**EXERCISE PROMPT:**
In the data, find the word "rings" and copy out every line that has it.

### EXCERPTED RECORDS

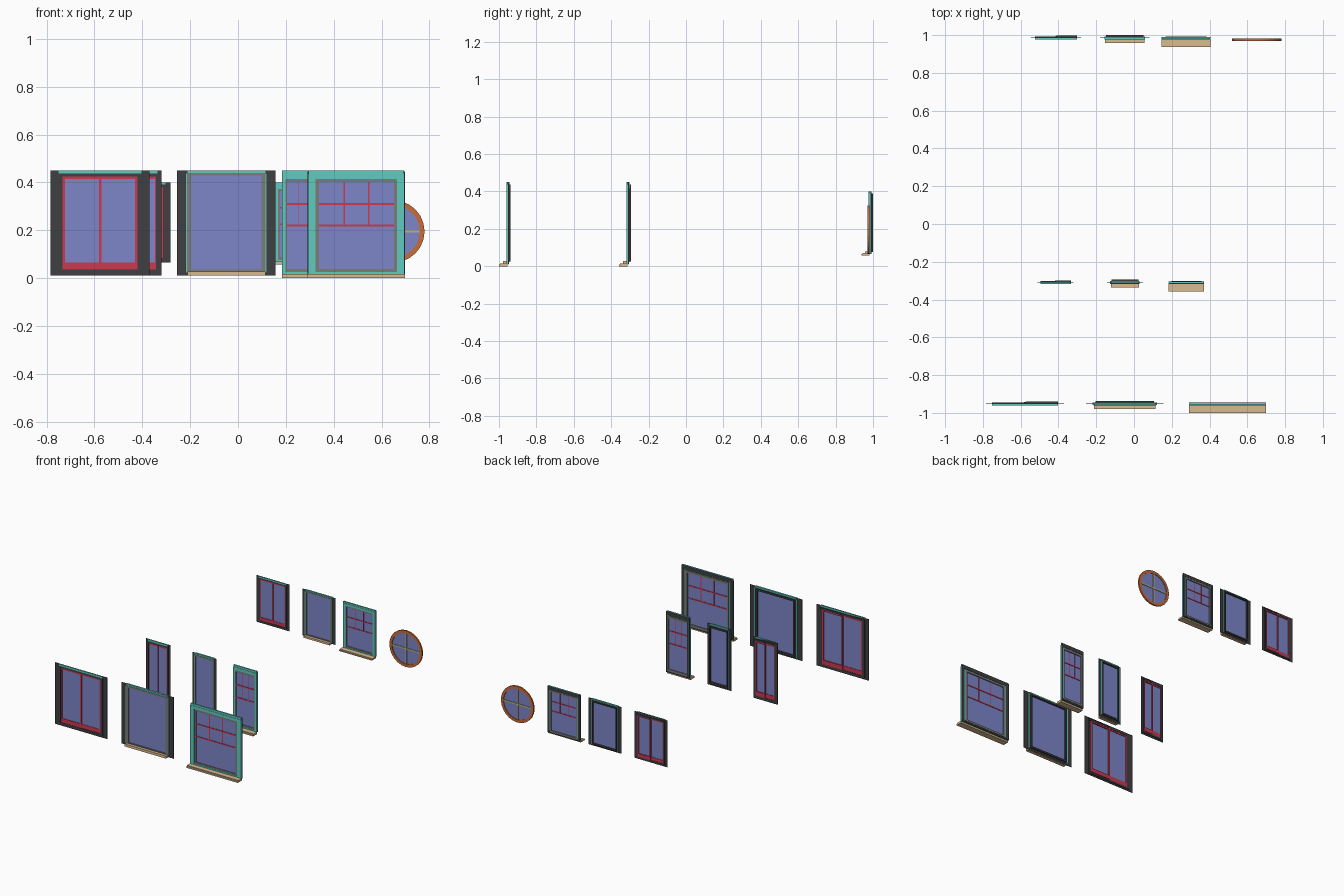
import bpy, bmesh, math

if "Cube" in bpy.data.objects:
    bpy.data.objects.remove(bpy.data.objects["Cube"])


def mat(name, r, g, b):
    m = bpy.data.materials.new(name)
    m.diffuse_color = (r, g, b, 1)
    m.use_nodes = True
    m.node_tree.nodes["Principled BSDF"].inputs["Base Color"].default_value = m.diffuse_color
    return m


DARK = mat("dark", .05, .05, .055)
GREY = mat("grey", .2, .2, .19)
TEAL = mat("teal", .12, .6, .53)
RED = mat("red", .6, .04, .08)
TAN = mat("tan", .7, .5, .28)
BLUE = mat("glass", .2, .24, .58)
ORANGE = mat("orange", .6, .15, .04)
KHAKI = mat("khaki", .5, .45, .2)


def finish(bm, name, m, place):
    cx, y0, sx, z0, sz = place
    for v in bm.verts:
        v.co = (cx + v.co.x * sx, y0 + v.co.y, z0 + v.co.z * sz)
    bmesh.ops.recalc_face_normals(bm, faces=bm.faces)
    me = bpy.data.meshes.new(name)
    bm.to_mesh(me)
    bm.free()
    me.materials.append(m)
    ob = bpy.data.objects.new(name, me)
    bpy.context.collection.objects.link(ob)
    return ob


def box(name, m, place, x, y, z):
    bm = bmesh.new()
    bmesh.ops.create_cube(bm, size=1)
    for v in bm.verts:
        v.co = [(a + b) / 2 + c * (b - a) for (a, b), c in zip((x, y, z), v.co)]
    return finish(bm, name, m, place)


def loop_solid(name, m, place, outer, inner, y):
    """Frame between two matching (x, z) outlines."""
    bm = bmesh.new()
    rows = [[bm.verts.new((px, yy, pz)) for px, pz in o]
            for o, yy in ((outer, y[0]), (inner, y[0]), (inner, y[1]), (outer, y[1]))]
    n = len(outer)
    for r in range(4):
        a, b = rows[r], rows[(r + 1) % 4]
        for i in range(n):
            j = (i + 1) % n
            bm.faces.new((a[i], a[j], b[j], b[i]))
    return finish(bm, name, m, place)


def rect(x0, x1, z0, z1):
    return [(x0, z0), (x1, z0), (x1, z1), (x0, z1)]


def frame(name, m, p, o, i, y):
    return loop_solid(name, m, p, rect(*o), rect(*i), y)


def slider(p):
    # nailing fin, outer frame and head strip
    frame("slider_fin", DARK, p, (-.207, .207, .01, .45), (-.172, .172, .025, .435), (.006, .008))
    frame("slider_frame", DARK, p, (-.175, .175, .022, .438), (-.157, .157, .035, .425), (0, .013))
    box("slider_head", TEAL, p, (-.175, .175), (-.002, .008), (.438, .45))
    # fixed sash and sliding sash
    frame("fixed_sash", RED, p, (-.158, .006, .035, .425), (-.147, -.005, .065, .415), (.002, .011))
    frame("sliding_sash", RED, p, (-.005, .158, .035, .425), (.006, .147, .065, .415), (.004, .016))
    box("sliding_track", DARK, p, (.005, .175), (.012, .018), (.425, .438))
    box("slider_glass", BLUE, p, (-.15, .15), (.006, .008), (.06, .42))


def picture(p):
    frame("picture_fin", DARK, p, (-.206, .206, .01, .45), (-.165, .165, .025, .435), (.006, .008))
    frame("picture_frame", GREY, p, (-.165, .165, .022, .44), (-.147, .147, .035, .428), (-.002, .01))
    frame("picture_inner_frame", DARK, p, (-.155, .155, .025, .437), (-.143, .143, .038, .425), (.01, .021))
    box("picture_head", TEAL, p, (-.163, .163), (0, .014), (.44, .45))
    for s in (-1, 1):
        a, b = sorted((s * .163, s * .17))
        box("picture_side_trim", TEAL, p, (a, b), (-.001, .014), (.022, .44))
    box("picture_sill", TAN, p, (-.163, .163), (-.021, .002), (.01, .028))
    box("picture_glass", BLUE, p, (-.147, .147), (.003, .006), (.03, .43))


def hung(p):
    # casing, dark backing and grey stop
    frame("hung_casing", TEAL, p, (-.202, .202, .012, .435), (-.17, .17, .025, .415), (-.002, .01))
    frame("hung_backing", DARK, p, (-.204, .204, .012, .446), (-.18, .18, .03, .42), (.007, .012))
    frame("hung_stop", GREY, p, (-.172, .172, .023, .417), (-.157, .157, .037, .402), (0, .014))
    box("hung_head", TEAL, p, (-.2, .2), (0, .01), (.435, .449))
    # sill with sloped-looking nosing
    box("hung_sill", TAN, p, (-.204, .204), (-.042, .003), (0, .01))
    box("hung_sill_step", TAN, p, (-.204, .204), (-.036, .003), (.01, .016))
    box("hung_glass", BLUE, p, (-.158, .158), (.004, .007), (.03, .41))
    # meeting rail and muntins
    for z in (.22, .31):
        box("cross_muntin", RED, p, (-.165, .158), (.001, .01), (z - .004, z + .004))
    for x in (-.051, .051):
        box("upright_muntin", RED, p, (x - .003, x + .003), (.002, .009), (.22, .405))


# rows: y, width scale, z offset, z scale, and centre of the three windows
for y, sx, z0, sz, xs in ((-.958, 1, 0, 1, (-.577, -.049, .495)),
                          (-.316, .46, 0, 1, (-.415, -.048, .277)),
                          (.979, .635, .0575, .76, (-.413, -.049, .275))):
    for make, x in zip((slider, picture, hung), xs):
        make((x, y, sx, z0, sz))

# round window
P = (.65, .97, 1, .195, 1)


def circle(r, n=24):
    return [(r * math.cos(2 * math.pi * i / n), r * math.sin(2 * math.pi * i / n)) for i in range(n)]


loop_solid("round_frame", ORANGE, P, circle(.13), circle(.11), (0, .011))
bm = bmesh.new()
bmesh.ops.create_circle(bm, cap_ends=True, segments=24, radius=.113)
for v in bm.verts:
    v.co = (v.co.x, .006, v.co.y)
finish(bm, "round_glass", BLUE, P)
box("round_bar_across", KHAKI, P, (-.112, .112), (.002, .01), (-.005, .005))
box("round_bar_upright", KHAKI, P, (-.005, .005), (.002, .01), (-.112, .112))
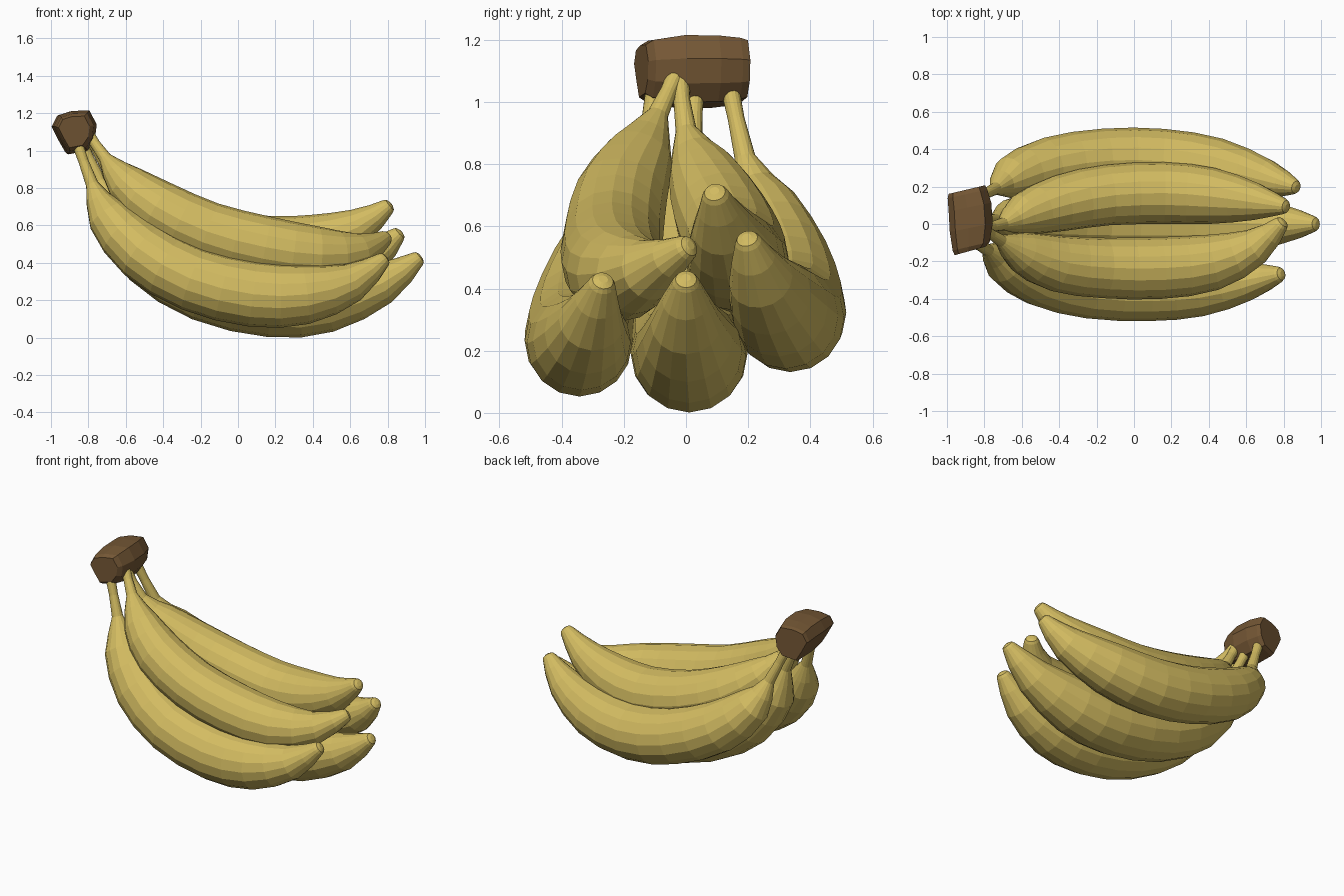
import bpy, bmesh, math
from mathutils import Vector

if "Cube" in bpy.data.objects:
    bpy.data.objects.remove(bpy.data.objects["Cube"])


def material(name, rgb):
    m = bpy.data.materials.new(name)
    m.diffuse_color = (*rgb, 1)
    m.use_nodes = True
    m.node_tree.nodes["Principled BSDF"].inputs["Base Color"].default_value = m.diffuse_color
    return m


yellow = material("banana yellow", (0.65, 0.50, 0.12))
brown = material("stalk brown", (0.175, 0.095, 0.035))


def loft(name, rings, mat):
    """Skin a list of equal rings of points and close both ends."""
    bm = bmesh.new()
    vs = [[bm.verts.new(p) for p in ring] for ring in rings]
    n = len(vs[0])
    for a, b in zip(vs, vs[1:]):
        for i in range(n):
            j = (i + 1) % n
            bm.faces.new((a[i], a[j], b[j], b[i]))
    bm.faces.new(vs[0][::-1])
    bm.faces.new(vs[-1])
    bmesh.ops.recalc_face_normals(bm, faces=bm.faces)
    me = bpy.data.meshes.new(name)
    bm.to_mesh(me)
    bm.free()
    me.materials.append(mat)
    ob = bpy.data.objects.new(name, me)
    bpy.context.collection.objects.link(ob)
    return ob


def spline(p, i, t):
    """Catmull-Rom point between p[i] and p[i + 1]."""
    a, b, c, d = p[max(i - 1, 0)], p[i], p[i + 1], p[min(i + 2, len(p) - 1)]
    return 0.5 * (2 * b + (c - a) * t + (2 * a - 5 * b + 4 * c - d) * t * t
                  + (3 * b - a - 3 * c + d) * t ** 3)


# Thickness along a banana: stem, neck, body, blunt tip
RADII = [0.03, 0.034, 0.115, 0.158, 0.17, 0.174, 0.158, 0.105, 0.043]
SIDES, STEPS = 16, 2


def banana(name, points, fat=1.0):
    pts = [Vector(p) for p in points]
    path, rad = [], []
    for i in range(len(pts) - 1):
        for s in range(STEPS):
            path.append(spline(pts, i, s / STEPS))
            r = spline(RADII, i, s / STEPS)
            rad.append(max(r, 0.026) * (fat if i > 1 else 1))
    path.append(pts[-1])
    rad.append(RADII[-1])
    # small rounded end
    end = (path[-1] - path[-2]).normalized()
    tip = path[-1]
    path += [tip + end * 0.016, tip + end * 0.024]
    rad += [0.034, 0.015]
    rings = []
    for k, c in enumerate(path):
        t = (path[min(k + 1, len(path) - 1)] - path[max(k - 1, 0)]).normalized()
        side = Vector((0, 1, 0))
        side = (side - t * side.dot(t)).normalized()
        up = t.cross(side)
        rings.append([c + rad[k] * (side * math.cos(a) + up * math.sin(a))
                      for a in (2 * math.pi * j / SIDES for j in range(SIDES))])
    return loft(name, rings, yellow)


# Lower row
banana("banana_lower_front", [
    (-.86, -.10, 1.04), (-.78, -.14, .82), (-.695, -.20, .65), (-.51, -.28, .46),
    (-.24, -.335, .31), (.08, -.345, .232), (.36, -.335, .23), (.61, -.305, .295), (.775, -.27, .415)])
banana("banana_lower_middle", [
    (-.84, .03, 1.05), (-.74, .02, .84), (-.66, .01, .66), (-.47, .01, .44),
    (-.18, .01, .27), (.18, .01, .19), (.48, .01, .20), (.77, .00, .29), (.96, .00, .42)], 1.08)
banana("banana_lower_back", [
    (-.84, .14, 1.05), (-.74, .19, .82), (-.66, .245, .66), (-.46, .305, .49),
    (-.16, .34, .36), (.15, .335, .305), (.45, .30, .335), (.71, .24, .43), (.855, .20, .55)])
# Upper row
banana("banana_upper_front", [
    (-.80, -.03, 1.09), (-.71, -.09, .96), (-.60, -.15, .825), (-.42, -.21, .69),
    (-.16, -.235, .565), (.14, -.235, .485), (.42, -.205, .445), (.65, -.12, .46), (.785, .00, .53)], .95)
banana("banana_upper_back", [
    (-.80, -.02, 1.08), (-.70, .00, .91), (-.60, .05, .775), (-.40, .11, .64),
    (-.14, .155, .54), (.16, .165, .485), (.42, .15, .51), (.65, .12, .595), (.80, .095, .70)], .95)

# Cut stalk: a chunky faceted block lofted along y with slanted ends
PROFILE = [(-.99, 1.13), (-.96, 1.19), (-.89, 1.212), (-.80, 1.215), (-.76, 1.14),
           (-.77, 1.06), (-.81, 1.0), (-.91, .98), (-.95, 1.05)]
SECTIONS = [(-.145, .72, .0), (-.12, .86, .005), (-.02, 1.0, .005),
            (.09, .99, -.002), (.16, .92, -.015), (.183, .85, -.018)]
CX, CZ = -.88, 1.105
loft("stalk_crown", [[(CX + (x - CX) * s + dx, y + .2 * (x - CX), CZ + (z - CZ) * s) for x, z in PROFILE]
                     for y, s, dx in SECTIONS], brown)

######

**COMPLETED EXERCISE:**
def loft(name, rings, mat):
    """Skin a list of equal rings of points and close both ends."""
    vs = [[bm.verts.new(p) for p in ring] for ring in rings]
    rings = []
        rings.append([c + rad[k] * (side * math.cos(a) + up * math.sin(a))
    return loft(name, rings, yellow)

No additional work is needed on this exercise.